» TASK DESCRIPTION
The records sit below. Return every line in them that holds the word "ring".

» INFORMATION SUPPLIED
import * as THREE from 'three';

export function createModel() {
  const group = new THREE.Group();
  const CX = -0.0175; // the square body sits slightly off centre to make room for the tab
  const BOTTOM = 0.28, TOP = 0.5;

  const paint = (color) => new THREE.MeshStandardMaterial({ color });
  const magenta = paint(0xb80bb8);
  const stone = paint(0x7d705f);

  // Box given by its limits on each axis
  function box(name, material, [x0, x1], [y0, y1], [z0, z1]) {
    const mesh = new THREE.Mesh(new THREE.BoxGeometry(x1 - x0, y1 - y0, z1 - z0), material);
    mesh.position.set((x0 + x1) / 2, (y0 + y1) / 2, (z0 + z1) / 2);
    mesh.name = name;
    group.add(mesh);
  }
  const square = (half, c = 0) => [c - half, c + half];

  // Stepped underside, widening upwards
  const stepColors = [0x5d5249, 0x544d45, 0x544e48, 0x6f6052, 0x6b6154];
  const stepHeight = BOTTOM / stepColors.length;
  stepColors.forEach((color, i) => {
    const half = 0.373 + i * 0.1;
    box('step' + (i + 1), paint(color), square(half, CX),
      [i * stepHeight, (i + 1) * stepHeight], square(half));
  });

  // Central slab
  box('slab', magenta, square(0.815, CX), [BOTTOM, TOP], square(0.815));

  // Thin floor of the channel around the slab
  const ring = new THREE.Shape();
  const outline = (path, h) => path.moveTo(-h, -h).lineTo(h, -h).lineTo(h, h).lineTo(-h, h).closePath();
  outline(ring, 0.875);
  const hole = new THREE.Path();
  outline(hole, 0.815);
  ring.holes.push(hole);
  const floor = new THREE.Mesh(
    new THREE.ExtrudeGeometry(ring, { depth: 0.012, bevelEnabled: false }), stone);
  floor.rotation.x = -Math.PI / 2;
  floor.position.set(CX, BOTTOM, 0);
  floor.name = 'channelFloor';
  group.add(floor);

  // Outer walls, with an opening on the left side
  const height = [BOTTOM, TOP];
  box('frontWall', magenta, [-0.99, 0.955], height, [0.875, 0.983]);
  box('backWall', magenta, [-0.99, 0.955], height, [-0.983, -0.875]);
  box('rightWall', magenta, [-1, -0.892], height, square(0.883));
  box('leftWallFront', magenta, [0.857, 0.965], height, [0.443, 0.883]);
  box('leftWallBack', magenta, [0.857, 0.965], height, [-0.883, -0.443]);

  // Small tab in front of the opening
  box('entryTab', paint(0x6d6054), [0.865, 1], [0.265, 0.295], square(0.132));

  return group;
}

» EXERCISE RESULT
  const ring = new THREE.Shape();
  outline(ring, 0.875);
  ring.holes.push(hole);
    new THREE.ExtrudeGeometry(ring, { depth: 0.012, bevelEnabled: false }), stone);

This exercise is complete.